Just days before the car in which Salama and al-Kumi were traveling, marked clearly as a press vehicle, was blown up by an Israeli bomb, Rubin published a post praising the IDF assault on Gaza. Hardly able to contain her glee, Rubin anonymously quoted "an old Middle East hand" declaring that, after weeks of sporadic Israeli air strikes ("a form of messaging to Hamas"), "the Israelis escalated. But still they are avoiding infrastructure, hitting pinpoint high-level Hamas target."
A recent B'Tselem report on Israel's actions last November, however, "challenges the common perception in the Israeli public and media that the operation was 'surgical' and caused practically no fatalities among uninvolved Palestinian civilians," noting that, "in some cases at least, the [Israeli] military violated IHL [international humanitarian law] and in other cases there are substantial reasons to believe IHL was violated." Israeli airstrikes killed 167 Palestinians in Gaza, at least 87 of whom were noncombatants, including 31 minors.
Two days after cheering Israeli war crimes, Rubin set her sights on a bigger target.
"Israel can keep swatting down Hamas, using air power or, if need be, going into Gaza on land," she wrote. "It has a solemn obligation to defend itself against what was a deliberate escalation by Hamas in the number and quality of weapons launched against Israel's civilian population.
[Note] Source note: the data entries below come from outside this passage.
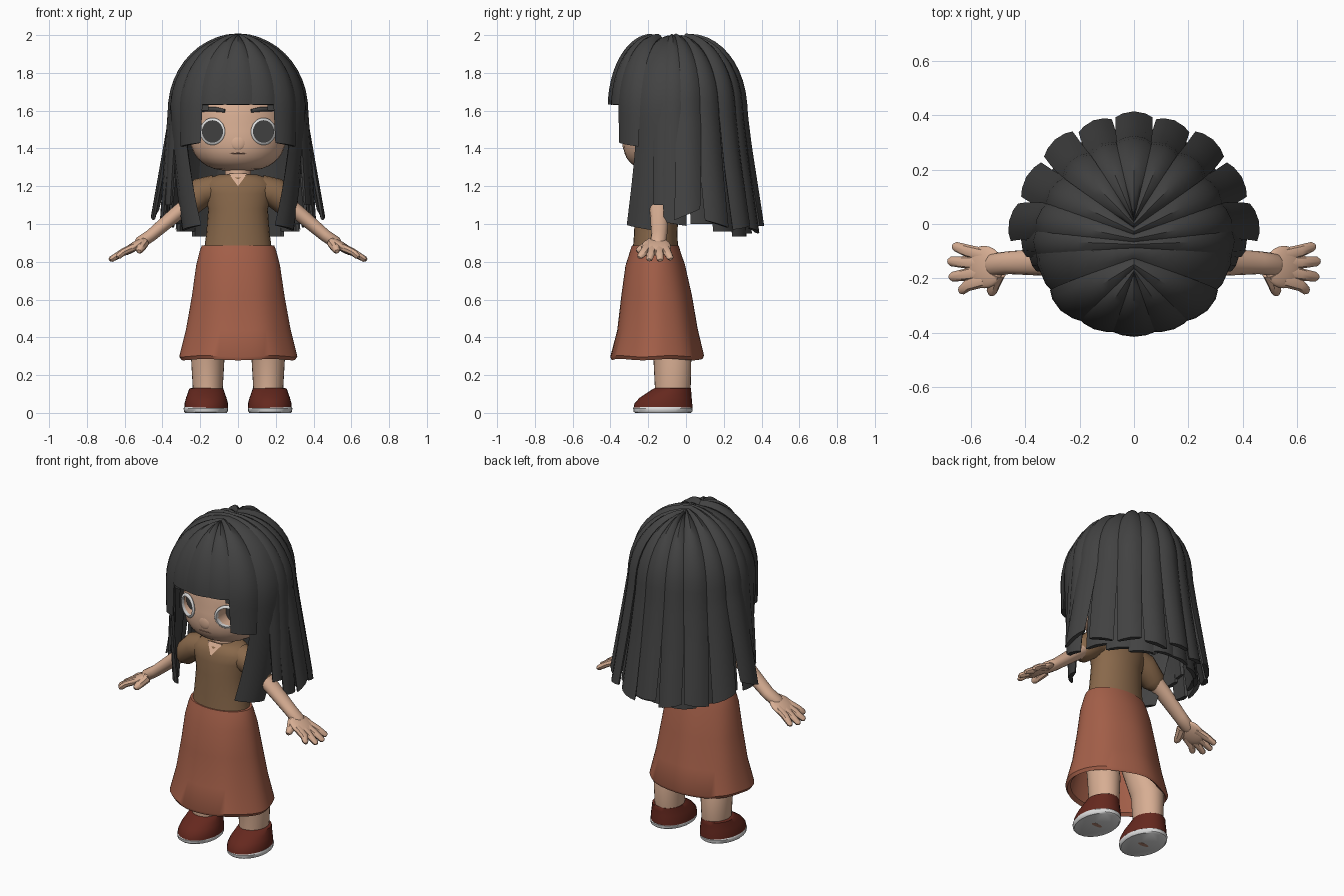
import bpy, bmesh, math
from mathutils import Vector

if "Cube" in bpy.data.objects:
    bpy.data.objects.remove(bpy.data.objects["Cube"])


def material(name, rgb):
    m = bpy.data.materials.new(name)
    m.use_nodes = True
    color = (*rgb, 1)
    m.diffuse_color = color
    m.node_tree.nodes["Principled BSDF"].inputs["Base Color"].default_value = color
    return m


HAIR = material("charcoal hair", (.055, .055, .055))
SKIN = material("warm skin", (.68, .42, .29))
SHIRT = material("brown cloth", (.25, .14, .07))
SKIRT = material("rust cloth", (.37, .115, .066))
SHOE = material("dark red leather", (.13, .021, .013))
WHITE = material("off white", (.72, .72, .72))
IRIS = material("dark iris", (.05, .05, .05))
LIP = material("muted lip", (.45, .24, .17))
SIDES = ((1, "left"), (-1, "right"))


def finish(name, bm, mat, angle=40):
    bmesh.ops.recalc_face_normals(bm, faces=bm.faces)
    mesh = bpy.data.meshes.new(name)
    bm.to_mesh(mesh)
    bm.free()
    mesh.materials.append(mat)
    for p in mesh.polygons:
        p.use_smooth = True
    mesh.set_sharp_from_angle(angle=math.radians(angle))
    ob = bpy.data.objects.new(name, mesh)
    bpy.context.collection.objects.link(ob)
    return ob


def skin_rings(name, rings, mat, bottom=True, top=True, angle=40):
    """Bridge closed rings of equal length, with optional end caps."""
    bm = bmesh.new()
    rows = [[bm.verts.new(p) for p in ring] for ring in rings]
    n = len(rows[0])
    for a, b in zip(rows, rows[1:]):
        for i in range(n):
            bm.faces.new((a[i], a[(i + 1) % n], b[(i + 1) % n], b[i]))
    if bottom:
        bm.faces.new(rows[0])
    if top:
        bm.faces.new(rows[-1])
    return finish(name, bm, mat, angle)


def oval(cx, cy, z, rx, ry, n=28, wave=0):
    pts = []
    for i in range(n):
        a = math.tau * i / n
        k = 1 + wave * math.cos(7 * a + 1)
        pts.append((cx + rx * k * math.cos(a), cy + ry * k * math.sin(a), z + wave * .3 * math.sin(5 * a)))
    return pts


def tube(name, pts, radii, mat, n=10, flat=1):
    pts = [Vector(p) for p in pts]
    radii = list(radii)
    # Short rounded tip
    pts.append(pts[-1] + (pts[-1] - pts[-2]).normalized() * radii[-1] * .6)
    radii.append(radii[-1] * .55)
    rings = []
    for i, (p, r) in enumerate(zip(pts, radii)):
        d = (pts[min(i + 1, len(pts) - 1)] - pts[max(i - 1, 0)]).normalized()
        hint = Vector((1, 0, 0)) if abs(d.y) > .7 else Vector((0, 1, 0))
        b = d.cross(hint).normalized()
        a = b.cross(d)
        rings.append([p + a * r * math.cos(t) + b * r * flat * math.sin(t)
                      for t in (math.tau * j / n for j in range(n))])
    return skin_rings(name, rings, mat)


def ellipsoid(name, loc, size, mat, rot=(0, 0, 0)):
    bm = bmesh.new()
    bmesh.ops.create_uvsphere(bm, u_segments=24, v_segments=14, radius=1)
    ob = finish(name, bm, mat)
    ob.location, ob.scale, ob.rotation_euler = loc, size, rot
    return ob


def upright_disc(name, center, rx, rz, front, back, mat):
    """Oval slab facing the front, from depth front to depth back."""
    return skin_rings(name, [[(x, y, z) for x, z, _ in oval(center.x, center.z, 0, rx, rz)]
                             for y in (front, back)], mat)


def carve(ob, cutter):
    mod = ob.modifiers.new("socket", "BOOLEAN")
    mod.operation, mod.object = "DIFFERENCE", cutter
    graph = bpy.context.evaluated_depsgraph_get()
    mesh = bpy.data.meshes.new_from_object(ob.evaluated_get(graph))
    ob.modifiers.clear()
    ob.data = mesh
    mesh.set_sharp_from_angle(angle=math.radians(40))


# Head: a rounded form with a full, forward chin
HEAD_Z, HEAD_RX, HEAD_RY = 1.53, .26, .235


def head_slice(z):
    h = (z - HEAD_Z) / (.28 if z > HEAD_Z else .25)
    power = 2 if h > 0 else 2.8
    f = max(0, 1 - abs(h) ** power) ** (1 / power)
    return f, -.09 - .04 * max(0, -h)


def face_y(x, z):
    f, cy = head_slice(z)
    return cy - HEAD_RY * math.sqrt(max(0, f * f - (x / HEAD_RX) ** 2))


rings = []
for i in range(1, 20):
    c = -math.cos(math.pi * i / 20)
    z = HEAD_Z + c * (.28 if c > 0 else .25)
    f, cy = head_slice(z)
    rings.append(oval(0, cy, z, HEAD_RX * f, HEAD_RY * f, 32))
head = skin_rings("head", rings, SKIN)
ellipsoid("nose", (0, face_y(0, 1.43) + .01, 1.43), (.04, .013, .04), SKIN)
skin_rings("neck", [oval(0, -.14, z, r, r) for z, r in ((1.15, .085), (1.25, .07), (1.36, .07))], SKIN)
tube("mouth", [(x, face_y(x, 1.37) + .002, 1.375 - x * x) for x in (-.048, -.02, 0, .02, .048)],
     (.002, .004, .005, .004, .002), LIP, flat=.8)

# Eyes: white rims around hollow sockets with a dark disc deep inside
for s, side in SIDES:
    eye = Vector((.135 * s, face_y(.135, 1.49), 1.49))
    white = ellipsoid(side + "_eye_rim", eye, (.074, .018, .072), WHITE, (0, 0, math.radians(26) * s))
    cutter = upright_disc("socket_cutter", eye, .053, .057, -.5, -.228, SKIN)
    carve(head, cutter)
    carve(white, cutter)
    bpy.data.objects.remove(cutter)
    upright_disc(side + "_iris", eye, .055, .059, -.236, -.227, IRIS)
    tube(side + "_eyebrow", [(x * s, face_y(x, 1.605) - .005, 1.604 + z) for x, z in
                             ((.07, -.005), (.12, .003), (.17, .003), (.215, -.004))],
         (.009, .013, .013, .008), HAIR)

# Clothes
skin_rings("shirt", [oval(0, cy, z, rx, ry) for z, cy, rx, ry in (
    (.86, -.162, .18, .12), (.95, -.16, .168, .115), (1.08, -.155, .158, .115),
    (1.16, -.15, .18, .115), (1.21, -.15, .19, .108), (1.245, -.145, .15, .095),
    (1.262, -.14, .10, .082))], SHIRT)
skin_rings("skirt", [oval(0, cy, z, rx, ry, 56, w) for z, cy, rx, ry, w in (
    (.30, -.155, .28, .22, .012), (.282, -.155, .30, .24, .012), (.30, -.155, .312, .248, .012),
    (.44, -.153, .277, .213, .012), (.62, -.157, .245, .187, .008), (.78, -.163, .222, .158, .003),
    (.86, -.163, .202, .132, 0), (.885, -.163, .192, .124, 0))], SKIRT, bottom=False)

bm = bmesh.new()
bm.faces.new([bm.verts.new(p) for p in ((0, -.268, 1.2), (.05, -.224, 1.268), (-.05, -.224, 1.268))])
finish("neckline_notch", bm, SKIN)

# Limbs, hands and shoes
for s, side in SIDES:
    tube(side + "_sleeve", [(.12 * s, -.145, 1.185), (.19 * s, -.145, 1.17), (.265 * s, -.145, 1.10)],
         (.075, .078, .068), SHIRT, 16)
    tube(side + "_arm", [(.18 * s, -.145, 1.17), (.33 * s, -.14, 1.05), (.46 * s, -.142, .94), (.52 * s, -.15, .9)],
         (.058, .05, .042, .042), SKIN, 14, .8)
    ellipsoid(side + "_palm", (.55 * s, -.158, .88), (.082, .078, .024), SKIN, (0, math.radians(32) * s, 0))
    for i, (x, y, start) in enumerate(((.655, -.083, -.115), (.672, -.137, -.145),
                                       (.667, -.194, -.175), (.632, -.243, -.205))):
        z = .812 + (.675 - x) * .4
        tube(f"{side}_finger_{i}", [(.55 * s, start, .878), (.61 * s, (start + y) / 2, .85), (x * s, y, z)],
             (.026, .023, .018), SKIN, 8, .85)
    tube(side + "_thumb", [(.50 * s, -.18, .9), (.515 * s, -.22, .875), (.522 * s, -.25, .86)],
         (.03, .025, .019), SKIN, 8)

    skin_rings(side + "_leg", [oval(x * s, cy, z, rx, ry) for x, z, cy, rx, ry in (
        (.16, .06, -.075, .075, .09), (.16, .14, -.07, .08, .095),
        (.16, .28, -.072, .088, .1), (.13, .5, -.13, .09, .1))], SKIN)
    skin_rings(side + "_sole", [oval(.17 * s, -.122, z, .118 * k, .158 * k) for z, k in
                                ((0, .93), (.006, .98), (.024, 1.0), (.03, .97))], WHITE)
    skin_rings(side + "_sole_patch", [oval(.17 * s, -.122, z, .035, .014) for z in (-.001, .004)], LIP)
    skin_rings(side + "_shoe", [oval(.168 * s, cy, z, rx, ry) for z, cy, rx, ry in (
        (.025, -.122, .116, .156), (.05, -.12, .115, .153), (.08, -.108, .107, .138),
        (.105, -.09, .098, .118), (.128, -.073, .09, .1), (.132, -.07, .08, .094))], SHOE)

# Hair: tapered locks sweeping over a dome and hanging down
DOME_Z, DOME_H, DOME_R, HAIR_Y = 1.6, .383, .349, -.08


def hair_lock(name, heading, width, z_end, flare, offset, slant=0, drift=0, rows=18):
    rings = []
    for i in range(rows + 1):
        t = i / rows
        base = DOME_Z + DOME_H - (DOME_Z + DOME_H - z_end) * t ** 1.8
        up = max(0, (base - DOME_Z) / DOME_H)
        across = math.sqrt(max(0, 1 - up * up))
        radius = DOME_R * across + flare * max(0, DOME_Z - base)
        spread = width * (1 - .2 * t ** 3)
        thick = .02 * (1 - .3 * t ** 4)
        section = [(u, thick * (1 - 1.1 * u * u)) for u in (-1, -.6, 0, .6, 1)]
        section += [(u, -thick) for u in (.85, 0, -.85)]
        ring = []
        for u, lift in section:
            a = math.radians(heading + u * spread + drift * t ** 4)
            o = lift + offset
            r = radius + across * o
            stretch = .98 - .09 * math.cos(a)
            ry = r * stretch + .1 * max(0, 1 - r / .4)
            ring.append((r * math.sin(a), HAIR_Y - ry * math.cos(a),
                         base + up * o - slant * u * t ** 4))
        rings.append(ring)
    return skin_rings(name, rings, HAIR, angle=35)


# Heading from the front, half width, lower end, flare, lift, slanted tip, sideways drift
LOCKS = (
    ("fringe", 24, 15, 1.632, 0, .001, 0, 0), ("cheek_lock", 47, 16, 1.42, 0, .004, .01, 0),
    ("front_lock", 82, 22, .98, -.06, -.004, .015, -25), ("shoulder_lock", 84, 11, 1.1, .06, -.006, 0, 0),
    ("side_lock", 93, 11, 1.0, .08, .004, .01, 0), ("flared_lock", 105, 11, 1.05, .18, .006, -.03, -4),
    ("outer_back_lock", 122, 11, 1.0, .175, -.002, .02, 0), ("mid_back_lock", 142, 10.5, .98, .165, .006, -.01, 0),
    ("inner_back_lock", 161, 10.5, .965, .155, -.004, .015, 0))
UNDER = ((15, 1.66), (40, 1.6), (70, 1.3), (92, 1.12), (116, 1.0), (134, .96), (152, .935), (171, .95))
hair_lock("centre_fringe", 0, 15, 1.632, 0, .004)
hair_lock("centre_back_lock", 180, 11, .99, .155, .004)
for s, side in SIDES:
    for name, heading, width, z_end, flare, lift, slant, drift in LOCKS:
        hair_lock(f"{side}_{name}", heading * s, width, z_end, flare, lift, slant * s, drift * s)
    for i, (heading, z_end) in enumerate(UNDER):
        hair_lock(f"{side}_under_lock_{i}", heading * s, 13, z_end, .11 if heading > 80 else 0, -.028)
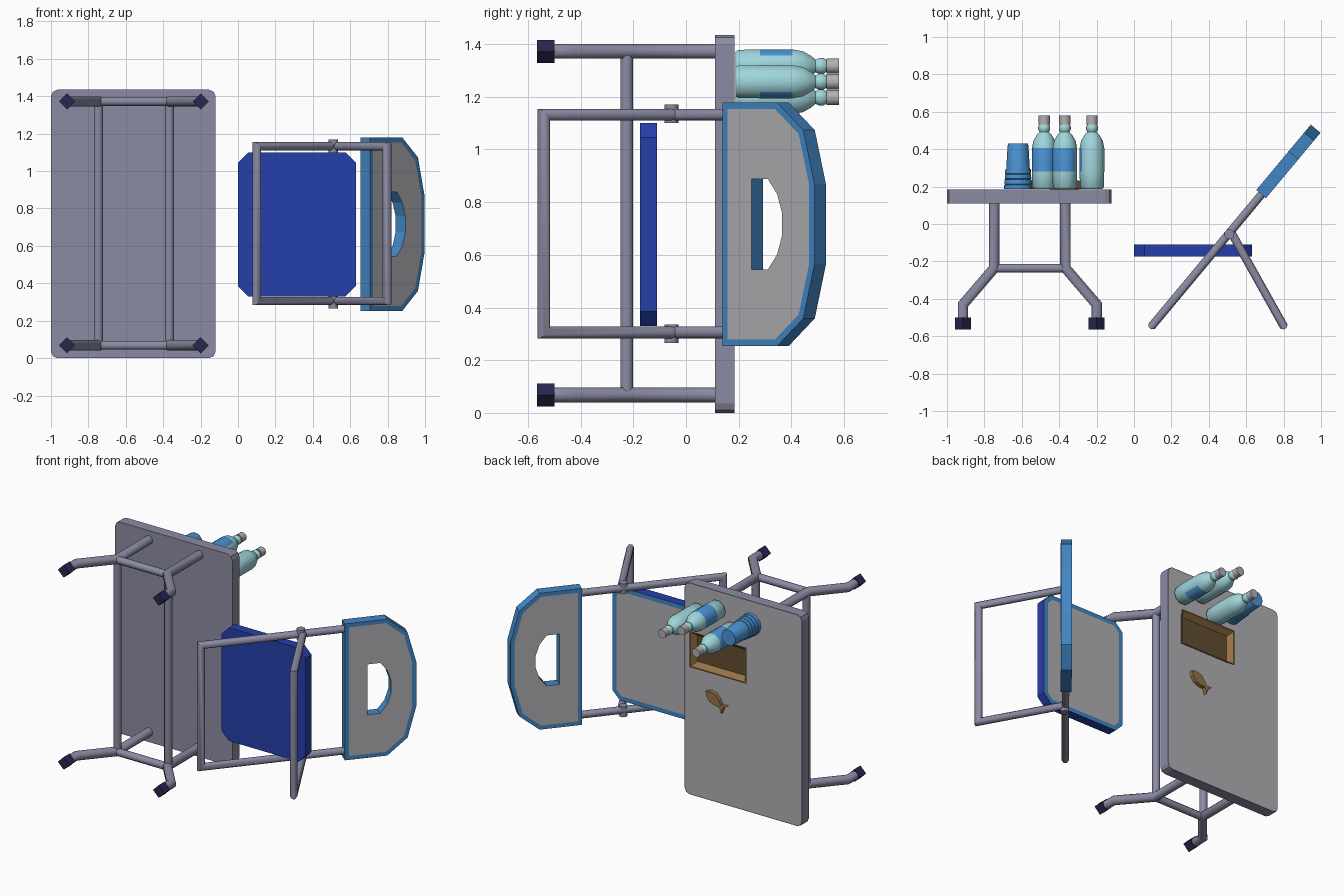
import bpy, bmesh, math
from mathutils import Vector as V

if "Cube" in bpy.data.objects:
    bpy.data.objects.remove(bpy.data.objects["Cube"])

X, Y, Z = V((1, 0, 0)), V((0, 1, 0)), V((0, 0, 1))


def mat(name, r, g, b):
    m = bpy.data.materials.new(name)
    m.diffuse_color = (r, g, b, 1)
    m.use_nodes = True
    m.node_tree.nodes["Principled BSDF"].inputs["Base Color"].default_value = m.diffuse_color
    return m


METAL = mat("purple_grey_metal", .26, .26, .37)
GREY = mat("light_grey", .44, .44, .46)
BLUE = mat("mid_blue", .055, .24, .56)
NAVY = mat("deep_blue", .018, .05, .40)
FOOT = mat("dark_rubber", .02, .02, .08)
TEAL = mat("pale_teal", .35, .67, .71)
LABEL = mat("bright_blue", .07, .30, .68)
BROWN = mat("brown", .30, .17, .06)
DARK = mat("dark_brown", .12, .075, .03)


def finish(bm, name, mats, smooth=None):
    bmesh.ops.recalc_face_normals(bm, faces=bm.faces[:])
    me = bpy.data.meshes.new(name)
    bm.to_mesh(me)
    bm.free()
    for m in mats:
        me.materials.append(m)
    ob = bpy.data.objects.new(name, me)
    bpy.context.collection.objects.link(ob)
    if smooth:
        bpy.ops.object.select_all(action='DESELECT')
        ob.select_set(True)
        bpy.context.view_layer.objects.active = ob
        bpy.ops.object.shade_smooth_by_angle(angle=math.radians(smooth))
    return ob


def prism(name, pts, o, u, v, n, depth, mats, inset=0, both=False):
    """Outline pts in the u/v plane extruded along n; the end faces may get an
    inset panel in the second material."""
    bm = bmesh.new()
    rings = [[bm.verts.new(o + u * a + v * b + n * d) for a, b in pts] for d in (0, depth)]
    ends = [bm.faces.new(r) for r in rings]
    k = len(pts)
    for i in range(k):
        j = (i + 1) % k
        bm.faces.new((rings[0][i], rings[0][j], rings[1][j], rings[1][i]))
    bmesh.ops.recalc_face_normals(bm, faces=bm.faces[:])
    for f in ends if both else ends[:1]:
        if inset:
            r = bmesh.ops.inset_region(bm, faces=[f], thickness=inset, use_even_offset=True)
            for q in r["faces"]:
                q.material_index = min(2, len(mats) - 1) if len(mats) > 2 else 0
        if len(mats) > 1:
            f.material_index = 1
    return finish(bm, name, mats)


def chamfered(x0, x1, z0, z1, c, mid=0):
    """Rectangle with cut corners; mid rounds each cut with one more point."""
    out = []
    for cx, cz, a0 in ((x1, z1, 0), (x0, z1, 90), (x0, z0, 180), (x1, z0, 270)):
        sx, sz = (1 if cx == x1 else -1), (1 if cz == z1 else -1)
        for a in (0, 45, 90) if mid else (0, 90):
            t = math.radians(a0 + a)
            out.append((cx - sx * c + c * math.cos(t), cz - sz * c + c * math.sin(t)))
    return out


def tube(name, path, n, r, m=METAL, sides=8):
    """Mitred tube along a planar path with plane normal n."""
    path, n = [V(p) for p in path], V(n).normalized()
    bm, prev = bmesh.new(), None
    for i, p in enumerate(path):
        a = (p - path[i - 1]).normalized() if i else (path[1] - p).normalized()
        b = (path[i + 1] - p).normalized() if i < len(path) - 1 else a
        t = (a + b).normalized()
        side = t.cross(n) / t.dot(a)
        ring = []
        for k in range(sides):
            w = math.tau * (k + .5) / sides
            ring.append(bm.verts.new(p + n * r * math.cos(w) + side * r * math.sin(w)))
        if prev:
            for k in range(sides):
                bm.faces.new((prev[k], prev[k - 1], ring[k - 1], ring[k]))
        else:
            bm.faces.new(ring)
        prev = ring
    bm.faces.new(prev)
    return finish(bm, name, [m], 50)


def lathe(name, profile, x, z, sides, mats, smooth=None, rule=None):
    """Profile of (y, radius) turned about an upright line along y."""
    bm, prev = bmesh.new(), None
    for y, r in profile:
        ring = [bm.verts.new((x + r * math.cos(math.tau * k / sides), y,
                              z + r * math.sin(math.tau * k / sides))) for k in range(sides)]
        if prev:
            for k in range(sides):
                bm.faces.new((prev[k - 1], prev[k], ring[k], ring[k - 1]))
        else:
            bm.faces.new(ring)
        prev = ring
    bm.faces.new(prev)
    if rule:
        for f in bm.faces:
            c = f.calc_center_median()
            f.material_index = rule(c.y, math.degrees(math.atan2(c.z - z, c.x - x)) % 360)
    return finish(bm, name, mats, smooth)


# Table top, grey on its upper face
prism("table_top", chamfered(-1, -.12, 0, 1.435, .035, 1), V((0, .185, 0)), X, Z, -Y, .075,
      [METAL, GREY], inset=.006)

# Table legs, feet and rails
CX = -.557
for end, z in (("near", .068), ("far", 1.372)):
    for side, s in (("left", -1), ("right", 1)):
        xs, xf = CX + s * .19, CX + s * .357
        tube(f"table_leg_{end}_{side}", [(xs, .12, z), (xs, -.235, z), (xf, -.43, z), (xf, -.52, z)],
             Z, .03)
        lathe(f"table_foot_{end}_{side}", [(-.565, .043), (-.5, .043)], xf, z, 4, [FOOT])
    tube(f"table_cross_rail_{end}", [(CX - .19, -.237, z), (CX + .19, -.237, z)], Z, .025)
for side, s in (("left", -1), ("right", 1)):
    tube(f"table_long_rail_{side}", [(CX + s * .19, -.225, .07), (CX + s * .19, -.225, 1.37)], Y, .026)

# Tray with flared sides
bm = bmesh.new()
loops = []
for g, y in ((.03, .188), (0, .232), (.008, .232), (.034, .196)):
    x0, x1, z0, z1 = -.615 + g, -.19 - g, .89 + g, 1.135 - g
    loops.append([bm.verts.new((x, y, z)) for x, z in ((x0, z0), (x1, z0), (x1, z1), (x0, z1))])
for p, q in zip(loops, loops[1:]):
    for k in range(4):
        bm.faces.new((p[k - 1], p[k], q[k], q[k - 1]))
bm.faces.new(loops[0])
bm.faces.new(loops[-1]).material_index = 1
finish(bm, "tray", [BROWN, DARK])

# Fish: pointed oval body and forked tail
d = V((.82, 0, .57))
fish = [(.08, 0), (.06, .022), (.02, .037), (-.02, .028), (-.05, .01), (-.085, .034),
        (-.075, 0), (-.085, -.034), (-.05, -.01), (-.02, -.028), (.02, -.037), (.06, -.022)]
prism("fish", fish, V((-.36, .21, .70)), d, d.cross(Y), -Y, .026, [BROWN])

# Bottles with caps and partly wrapped labels
body = [(.187, .055), (.197, .064), (.28, .066), (.405, .066), (.445, .058), (.475, .04),
        (.492, .025), (.505, .032), (.522, .032), (.535, .022)]
for i, (x, z, mid) in enumerate(((-.48, 1.197, 130), (-.37, 1.317, 130), (-.225, 1.257, 230))):
    def paint(y, a, mid=mid):
        return int(.28 < y < .405 and abs((a - mid + 180) % 360 - 180) < 95)
    lathe(f"bottle_{i + 1}", body, x, z, 10, [TEAL, LABEL], 40, paint)
    lathe(f"bottle_cap_{i + 1}", [(.533, .03), (.58, .03)], x, z, 10, [GREY], 40)

# Stack of upturned cups
prof = []
for k in range(4):
    y = .187 + k * .028
    prof += [(y, .075 - k * .002), (y + .022, .074 - k * .002), (y + .024, .069 - k * .002)]
prof += [(.415, .056), (.43, .053)]
lathe("cup_stack", prof, -.62, 1.28, 12, [LABEL], 40)

# Chair seat
prism("chair_seat", chamfered(0, .63, .33, 1.10, .055), V((0, -.11, 0)), X, Z, -Y, .065,
      [NAVY, GREY, BLUE], inset=.03)

# Chair backrest: half-round panel with a D-shaped handle hole
U, N = V((.64, .768, 0)), V((-.768, .64, 0))
half = [(0, .463), (.27, .463), (.40, .357), (.455, .152)]
outline = half + [(a, -b) for a, b in reversed(half)]
O = V((.68, .16, .716))
back = prism("chair_backrest", outline, O + N * .034, U, Z, -N, .068, [BLUE, GREY], .026, True)
q = [(.143, .171), (.225, .171), (.27, .115), (.295, .042)]
cut = prism("handle_cutter", q + [(a, -b) for a, b in reversed(q)], O + N * .1, U, Z, -N, .2, [BLUE])
mod = back.modifiers.new("handle_hole", 'BOOLEAN')
mod.object, mod.solver = cut, 'EXACT'
bpy.context.view_layer.update()
dg = bpy.context.evaluated_depsgraph_get()
mesh = bpy.data.meshes.new_from_object(back.evaluated_get(dg))
back.modifiers.clear()
back.data = mesh
bpy.data.objects.remove(cut)

# Chair frames: long one carries the backrest, short one is the prop
z0, z1 = .305, 1.132
A, T = V((.10, -.54, 0)), V((.74, .228, 0))
tube("chair_long_frame", [T + Z * z1, A + Z * z1, A + Z * z0, T + Z * z0],
     (T - A).cross(Z), .024)
P, B = V((.52, -.045, 0)), V((.797, -.54, 0))
tube("chair_short_frame", [P + Z * z1, B + Z * z1, B + Z * z0, P + Z * z0],
     (P - B).cross(Z), .024)

# Pivot pins
for name, a, b in (("lower", .265, .335), ("upper", 1.10, 1.17)):
    tube(f"chair_pivot_{name}", [(.51, -.055, a), (.51, -.055, b)], Y, .028)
But even with the most robust U.S. support this is not a long-term solution. That will only come when Iran is dealt with, either militarily or via regime change."
Anyone arguing that Rubin could be targeted with violence for writing her opinions would be labeled sociopathic and lambasted for incitement, and for good reason. And there is no doubt that if correspondents from Israeli Army Radio or employees of the state-run Israel Broadcasting Authority were killed, they would be honored by the Newseum, without so much as a whiff of dissent, let alone outrage.
It is evident that, as always, Palestinians are subject to unparalleled scrutiny and suspicion due to the tireless defamation and lobbying efforts of big-moneyed Zionist organizations and ideological zealots.
But is it surprising that the Newseum should jump on this bias bandwagon?
In the late 1940's, Bugsy Siegel's former publicist Hank Greenspun was recruited by Jewish militias in Palestine to help them fight against both the occupying British and indigenous Palestinians. He hijacked a yacht and laundered $1.3 million through Mexico in order to smuggle machine guns stolen from the U.S. Navy in Hawaii to the prolific terrorist group Irgun, which had blown up Jerusalem's King David Hotel the year before and would massacre the residents of Deir Yassin a year later. Soon thereafter, Greenspun was apprehended by the FBI while attempting to illegally ship surplus combat airplane engines to Haganah.
In 1950, he was convicted of violating the U.S. Neutrality Act and fined $10,000 for his arms deals. The same year, he purchased the Las Vegas Review-Journal and renamed it the Las Vegas Sun, serving as publisher for the next four decades.
Upon his death in 1989, former Israeli Prime Minister Shimon Peres called Greenspun "a hero of our country and a fighter for freedom — a man of great spirit who fought with his mind and his soul; a man of great conviction and commitment." In 1993, a one-acre plaza in the Jerusalem Botanical Garden of Hebrew University was dedicated to him.
Nima Shiraziis co-editor of the Iran, Iraq, and Turkey pages for the online magazine Muftah. His political analysis can be found on his website, Wide Asleep in America, where this post originally appeared. Follow him on Twitter @WideAsleepNima.